◆ Stored items
------------

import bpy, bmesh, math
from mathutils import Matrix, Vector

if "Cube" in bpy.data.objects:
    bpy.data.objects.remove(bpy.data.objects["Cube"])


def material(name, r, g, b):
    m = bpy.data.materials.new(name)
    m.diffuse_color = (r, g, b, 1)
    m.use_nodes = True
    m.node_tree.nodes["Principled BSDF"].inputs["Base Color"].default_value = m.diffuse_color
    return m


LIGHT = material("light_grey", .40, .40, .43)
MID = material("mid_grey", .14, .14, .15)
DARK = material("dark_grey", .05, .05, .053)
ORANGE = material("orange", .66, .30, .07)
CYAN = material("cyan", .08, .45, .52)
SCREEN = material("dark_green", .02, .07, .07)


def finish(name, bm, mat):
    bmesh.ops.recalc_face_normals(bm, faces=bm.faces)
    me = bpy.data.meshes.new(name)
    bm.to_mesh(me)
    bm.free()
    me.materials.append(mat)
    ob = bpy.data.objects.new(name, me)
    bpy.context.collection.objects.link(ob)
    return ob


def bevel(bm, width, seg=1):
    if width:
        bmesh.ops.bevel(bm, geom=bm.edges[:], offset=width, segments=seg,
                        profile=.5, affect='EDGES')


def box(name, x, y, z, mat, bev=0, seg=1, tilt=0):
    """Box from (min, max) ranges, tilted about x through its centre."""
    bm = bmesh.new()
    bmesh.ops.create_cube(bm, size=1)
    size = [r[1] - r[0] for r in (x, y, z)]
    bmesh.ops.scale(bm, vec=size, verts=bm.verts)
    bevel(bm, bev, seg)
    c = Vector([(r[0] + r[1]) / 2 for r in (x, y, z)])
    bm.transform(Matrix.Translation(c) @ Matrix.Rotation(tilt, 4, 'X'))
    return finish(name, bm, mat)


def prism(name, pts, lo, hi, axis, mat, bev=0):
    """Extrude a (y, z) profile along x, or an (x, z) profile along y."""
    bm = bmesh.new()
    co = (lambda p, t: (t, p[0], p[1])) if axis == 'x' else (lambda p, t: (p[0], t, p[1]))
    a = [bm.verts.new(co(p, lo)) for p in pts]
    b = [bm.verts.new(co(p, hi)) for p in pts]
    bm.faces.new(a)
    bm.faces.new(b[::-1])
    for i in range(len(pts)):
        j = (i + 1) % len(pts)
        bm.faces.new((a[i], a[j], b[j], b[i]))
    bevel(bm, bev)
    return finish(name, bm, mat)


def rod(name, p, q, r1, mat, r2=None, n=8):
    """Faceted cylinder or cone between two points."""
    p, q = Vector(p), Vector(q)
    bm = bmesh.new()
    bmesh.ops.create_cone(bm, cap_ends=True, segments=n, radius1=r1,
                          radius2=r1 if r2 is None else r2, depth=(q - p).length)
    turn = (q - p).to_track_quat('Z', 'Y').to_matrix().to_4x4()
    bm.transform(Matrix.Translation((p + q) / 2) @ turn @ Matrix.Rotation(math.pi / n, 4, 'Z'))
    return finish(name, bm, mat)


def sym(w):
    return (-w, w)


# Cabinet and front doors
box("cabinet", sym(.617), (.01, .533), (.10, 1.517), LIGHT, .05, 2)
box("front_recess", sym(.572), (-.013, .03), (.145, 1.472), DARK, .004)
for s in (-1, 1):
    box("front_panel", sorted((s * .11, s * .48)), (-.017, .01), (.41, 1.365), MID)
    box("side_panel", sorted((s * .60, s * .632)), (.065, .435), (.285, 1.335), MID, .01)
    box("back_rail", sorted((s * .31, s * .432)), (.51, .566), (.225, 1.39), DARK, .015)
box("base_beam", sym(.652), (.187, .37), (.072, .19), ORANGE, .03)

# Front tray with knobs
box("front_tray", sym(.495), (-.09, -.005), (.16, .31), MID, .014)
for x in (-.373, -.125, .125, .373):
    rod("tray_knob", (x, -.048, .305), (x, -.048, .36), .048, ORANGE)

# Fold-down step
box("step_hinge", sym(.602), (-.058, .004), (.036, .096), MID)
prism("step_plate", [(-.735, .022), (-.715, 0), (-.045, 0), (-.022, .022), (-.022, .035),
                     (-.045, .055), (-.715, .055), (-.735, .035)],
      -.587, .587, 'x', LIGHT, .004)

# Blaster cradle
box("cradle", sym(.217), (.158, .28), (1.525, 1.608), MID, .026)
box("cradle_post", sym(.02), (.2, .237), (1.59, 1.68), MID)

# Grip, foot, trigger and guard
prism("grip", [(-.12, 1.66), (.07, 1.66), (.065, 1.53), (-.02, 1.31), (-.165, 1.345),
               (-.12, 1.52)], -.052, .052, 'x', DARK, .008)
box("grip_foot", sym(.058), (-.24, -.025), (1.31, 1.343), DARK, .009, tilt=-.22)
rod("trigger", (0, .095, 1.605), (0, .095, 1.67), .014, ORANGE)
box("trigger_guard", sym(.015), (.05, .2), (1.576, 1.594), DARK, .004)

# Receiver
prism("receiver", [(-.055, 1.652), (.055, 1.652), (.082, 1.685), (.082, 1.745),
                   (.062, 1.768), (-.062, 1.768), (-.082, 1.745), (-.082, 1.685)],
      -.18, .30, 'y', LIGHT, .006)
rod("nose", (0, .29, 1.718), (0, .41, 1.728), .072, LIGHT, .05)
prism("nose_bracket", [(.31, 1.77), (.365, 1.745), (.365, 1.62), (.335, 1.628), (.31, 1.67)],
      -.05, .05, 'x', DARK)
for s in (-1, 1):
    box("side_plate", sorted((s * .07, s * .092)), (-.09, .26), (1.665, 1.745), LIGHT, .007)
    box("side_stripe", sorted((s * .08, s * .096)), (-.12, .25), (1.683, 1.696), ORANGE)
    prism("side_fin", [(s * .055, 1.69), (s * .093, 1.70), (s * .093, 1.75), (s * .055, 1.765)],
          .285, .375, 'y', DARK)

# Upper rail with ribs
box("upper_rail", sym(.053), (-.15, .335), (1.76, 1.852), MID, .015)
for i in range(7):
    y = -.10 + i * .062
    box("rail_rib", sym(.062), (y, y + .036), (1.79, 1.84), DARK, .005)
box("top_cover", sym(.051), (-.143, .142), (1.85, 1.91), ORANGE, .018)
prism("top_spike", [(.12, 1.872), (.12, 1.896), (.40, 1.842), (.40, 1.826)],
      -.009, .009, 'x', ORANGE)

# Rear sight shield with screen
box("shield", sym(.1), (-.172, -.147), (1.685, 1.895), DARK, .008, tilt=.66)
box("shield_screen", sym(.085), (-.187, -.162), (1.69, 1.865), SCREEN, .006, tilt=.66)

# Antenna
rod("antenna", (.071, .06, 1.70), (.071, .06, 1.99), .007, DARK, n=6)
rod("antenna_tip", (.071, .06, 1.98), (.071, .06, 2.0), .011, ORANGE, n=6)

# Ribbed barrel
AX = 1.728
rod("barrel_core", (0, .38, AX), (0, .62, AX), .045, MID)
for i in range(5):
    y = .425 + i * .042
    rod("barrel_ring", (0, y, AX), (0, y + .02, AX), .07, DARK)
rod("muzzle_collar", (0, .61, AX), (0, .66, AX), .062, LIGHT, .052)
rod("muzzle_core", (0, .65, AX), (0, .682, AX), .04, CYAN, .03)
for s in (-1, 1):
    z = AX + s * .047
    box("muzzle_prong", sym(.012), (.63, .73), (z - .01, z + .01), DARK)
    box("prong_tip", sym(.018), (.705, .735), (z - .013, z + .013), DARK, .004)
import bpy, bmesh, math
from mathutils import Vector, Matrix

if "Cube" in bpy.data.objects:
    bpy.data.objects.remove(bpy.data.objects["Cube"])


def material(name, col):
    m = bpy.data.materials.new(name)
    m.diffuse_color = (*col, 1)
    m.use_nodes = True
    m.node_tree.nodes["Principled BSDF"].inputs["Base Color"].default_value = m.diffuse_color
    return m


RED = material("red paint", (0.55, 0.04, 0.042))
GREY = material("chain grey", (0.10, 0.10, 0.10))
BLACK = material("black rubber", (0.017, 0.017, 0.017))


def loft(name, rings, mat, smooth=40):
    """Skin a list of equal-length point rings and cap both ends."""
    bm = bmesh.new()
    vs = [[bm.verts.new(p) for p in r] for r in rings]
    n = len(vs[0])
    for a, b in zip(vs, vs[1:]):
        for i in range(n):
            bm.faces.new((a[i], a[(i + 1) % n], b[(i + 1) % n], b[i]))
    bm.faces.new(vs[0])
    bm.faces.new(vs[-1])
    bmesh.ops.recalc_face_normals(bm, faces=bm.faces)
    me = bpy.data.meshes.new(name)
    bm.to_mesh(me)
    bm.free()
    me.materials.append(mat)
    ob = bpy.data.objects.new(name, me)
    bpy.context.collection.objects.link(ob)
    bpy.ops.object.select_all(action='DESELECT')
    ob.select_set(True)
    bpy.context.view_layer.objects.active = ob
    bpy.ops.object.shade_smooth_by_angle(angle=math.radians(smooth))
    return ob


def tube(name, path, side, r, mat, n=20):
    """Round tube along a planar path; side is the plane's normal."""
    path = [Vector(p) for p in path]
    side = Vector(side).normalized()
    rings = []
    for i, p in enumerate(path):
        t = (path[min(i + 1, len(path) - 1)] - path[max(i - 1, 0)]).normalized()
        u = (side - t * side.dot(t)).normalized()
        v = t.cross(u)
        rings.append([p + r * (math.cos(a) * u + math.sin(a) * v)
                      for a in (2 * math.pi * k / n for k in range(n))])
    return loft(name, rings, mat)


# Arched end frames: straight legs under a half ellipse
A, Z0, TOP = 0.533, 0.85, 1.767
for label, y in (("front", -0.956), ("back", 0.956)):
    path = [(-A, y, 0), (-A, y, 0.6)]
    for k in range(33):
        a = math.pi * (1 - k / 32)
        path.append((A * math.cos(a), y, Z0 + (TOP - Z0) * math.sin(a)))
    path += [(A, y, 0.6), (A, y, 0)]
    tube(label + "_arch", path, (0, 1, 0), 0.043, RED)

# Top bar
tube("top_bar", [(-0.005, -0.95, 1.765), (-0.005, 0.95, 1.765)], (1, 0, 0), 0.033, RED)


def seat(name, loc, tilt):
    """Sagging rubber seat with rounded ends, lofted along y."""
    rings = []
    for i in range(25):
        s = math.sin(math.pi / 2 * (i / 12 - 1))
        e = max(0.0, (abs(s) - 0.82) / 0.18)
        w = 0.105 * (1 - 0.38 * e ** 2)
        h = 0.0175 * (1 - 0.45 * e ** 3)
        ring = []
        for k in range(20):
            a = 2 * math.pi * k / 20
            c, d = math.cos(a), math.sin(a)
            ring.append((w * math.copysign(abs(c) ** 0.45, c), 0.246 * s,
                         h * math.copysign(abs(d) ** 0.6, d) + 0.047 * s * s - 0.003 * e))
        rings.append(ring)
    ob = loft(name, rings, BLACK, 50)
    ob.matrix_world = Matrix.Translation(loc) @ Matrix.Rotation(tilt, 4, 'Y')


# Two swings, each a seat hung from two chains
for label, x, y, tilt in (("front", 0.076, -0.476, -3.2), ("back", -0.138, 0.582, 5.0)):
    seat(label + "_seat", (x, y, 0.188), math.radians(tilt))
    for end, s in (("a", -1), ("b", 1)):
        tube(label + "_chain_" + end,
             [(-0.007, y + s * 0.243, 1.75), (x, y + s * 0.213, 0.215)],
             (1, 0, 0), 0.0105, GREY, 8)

------------

◆ Exercise directions
For this exercise, please output exactly the lines above starting at the line with "# Grip, foot, trigger and guard" and ending at the line with "DARK, .008, tilt=.66)", ends included.

◆ Solution below
# Grip, foot, trigger and guard
prism("grip", [(-.12, 1.66), (.07, 1.66), (.065, 1.53), (-.02, 1.31), (-.165, 1.345),
               (-.12, 1.52)], -.052, .052, 'x', DARK, .008)
box("grip_foot", sym(.058), (-.24, -.025), (1.31, 1.343), DARK, .009, tilt=-.22)
rod("trigger", (0, .095, 1.605), (0, .095, 1.67), .014, ORANGE)
box("trigger_guard", sym(.015), (.05, .2), (1.576, 1.594), DARK, .004)

# Receiver
prism("receiver", [(-.055, 1.652), (.055, 1.652), (.082, 1.685), (.082, 1.745),
                   (.062, 1.768), (-.062, 1.768), (-.082, 1.745), (-.082, 1.685)],
      -.18, .30, 'y', LIGHT, .006)
rod("nose", (0, .29, 1.718), (0, .41, 1.728), .072, LIGHT, .05)
prism("nose_bracket", [(.31, 1.77), (.365, 1.745), (.365, 1.62), (.335, 1.628), (.31, 1.67)],
      -.05, .05, 'x', DARK)
for s in (-1, 1):
    box("side_plate", sorted((s * .07, s * .092)), (-.09, .26), (1.665, 1.745), LIGHT, .007)
    box("side_stripe", sorted((s * .08, s * .096)), (-.12, .25), (1.683, 1.696), ORANGE)
    prism("side_fin", [(s * .055, 1.69), (s * .093, 1.70), (s * .093, 1.75), (s * .055, 1.765)],
          .285, .375, 'y', DARK)

# Upper rail with ribs
box("upper_rail", sym(.053), (-.15, .335), (1.76, 1.852), MID, .015)
for i in range(7):
    y = -.10 + i * .062
    box("rail_rib", sym(.062), (y, y + .036), (1.79, 1.84), DARK, .005)
box("top_cover", sym(.051), (-.143, .142), (1.85, 1.91), ORANGE, .018)
prism("top_spike", [(.12, 1.872), (.12, 1.896), (.40, 1.842), (.40, 1.826)],
      -.009, .009, 'x', ORANGE)

# Rear sight shield with screen
box("shield", sym(.1), (-.172, -.147), (1.685, 1.895), DARK, .008, tilt=.66)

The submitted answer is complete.